“There may be an election. Obviously any spike in COVID cases could have a political implication,” Mr. Higgins told WBEN. “I think that was a factor that is probably more influential than anybody had acknowledged to this point.”

He also said Canada and the U.S. should expect some border jams as American tourists head for Canada. “A lot of people have a pent-up desire to get over to Canada,” he said. “That’s probably going to result in a logistical challenge relative to the bridge crossings.”

Mr. Higgins also noted that Canada’s rule requiring unvaccinated children to quarantine for 14 days upon arrival, even if they are under 12 and ineligible for vaccines, could be a problem for American travellers. “That has to be worked out. That has to be addressed … to ensure young people can travel with their families,” he told WBEN.

Speaking at a funding announcement Friday in Scarborough, Mr. Ford said he was not concerned about the border reopening timeline outlined by the Prime Minister.

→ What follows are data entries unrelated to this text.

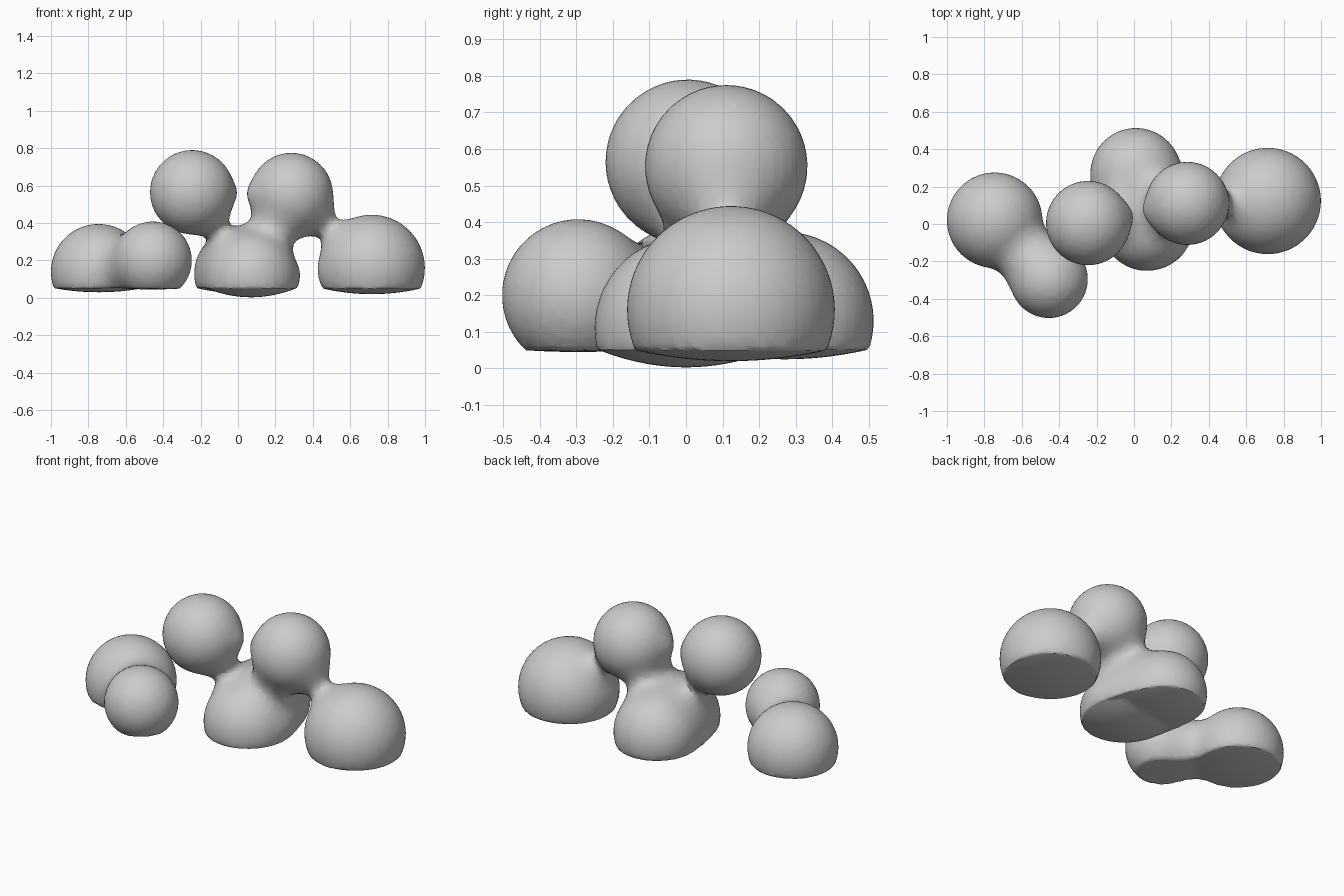
import bpy

cube = bpy.data.objects.get("Cube")
if cube:
    bpy.data.objects.remove(cube, do_unlink=True)

grey = bpy.data.materials.new("soft grey")
grey.use_nodes = True
colour = (0.6, 0.6, 0.6, 1)
grey.diffuse_color = colour
grey.node_tree.nodes["Principled BSDF"].inputs["Base Color"].default_value = colour


def blob_group(name, balls):
    """Merge soft balls (x, y, z, radius, underside bulge) and flatten the underside."""
    data = bpy.data.metaballs.new(name + " field")
    data.resolution = data.render_resolution = 0.025
    data.threshold = 0.6
    for x, y, z, r, _ in balls:
        ball = data.elements.new(type='BALL')
        ball.co = (x, y, z)
        ball.stiffness = 2
        ball.radius = r / 0.575
    field = bpy.data.objects.new(name + " field", data)
    bpy.context.collection.objects.link(field)
    bpy.context.view_layer.update()
    graph = bpy.context.evaluated_depsgraph_get()
    mesh = bpy.data.meshes.new_from_object(field.evaluated_get(graph))
    bpy.data.objects.remove(field, do_unlink=True)

    # gently domed underside
    for v in mesh.vertices:
        dome = 0.0
        for x, y, z, r, bulge in balls:
            rho = ((v.co.x - x) ** 2 + (v.co.y - y) ** 2) / r ** 2
            dome = max(dome, bulge * (1 - rho))
        v.co.z = max(v.co.z, 0.055 - dome)

    mesh.materials.clear()
    mesh.materials.append(grey)
    obj = bpy.data.objects.new(name, mesh)
    bpy.context.collection.objects.link(obj)
    bpy.ops.object.select_all(action='DESELECT')
    obj.select_set(True)
    bpy.context.view_layer.objects.active = obj
    bpy.ops.object.shade_smooth_by_angle(angle=0.7)
    return obj


# small separate pair of joined balls
blob_group("right_pair", [
    (-0.745, 0.02, 0.14, 0.255, 0.025),
    (-0.455, -0.295, 0.20, 0.208, 0.01),
])

# main cluster: long base, side ball and two upper balls
blob_group("main_cluster", [
    (0.07, 0.00, 0.11, 0.25, 0.052),
    (0.01, 0.27, 0.13, 0.243, 0.03),
    (0.715, 0.123, 0.16, 0.284, 0.035),
    (-0.245, 0.005, 0.565, 0.225, 0),
    (0.285, 0.11, 0.553, 0.222, 0),
])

“We’re going to be talking about that. We had a great conversation last night with the Premiers and the Prime Minister and as long as people are double-vaxxed and we hit [80-per-cent vaccinations], that’ll be good,” he told reporters.

Mr. Beatty said as travel volumes rise it puts more pressure on the Canadian government to come up with a vaccine passport that represents “secure certification” that Canadian travellers have been fully vaccinated. Currently, Canadians have to upload whatever documents they received upon vaccination, some of which look like “something you and I could draw up on an iPad,” Mr. Beatty noted.

Deputy Prime Minister and Finance Minister Chrystia Freeland said her government was speaking with U.S. officials about the next step at the border, with the advice of both provincial and federal public-health authorities.

Know what is happening in the halls of power with the day’s top political headlines and commentary as selected by Globe editors (subscribers only). Sign up today.

Follow related authors and topics

Authors and topics you follow will be added to your personal news feed in Following.

Interact with The Globe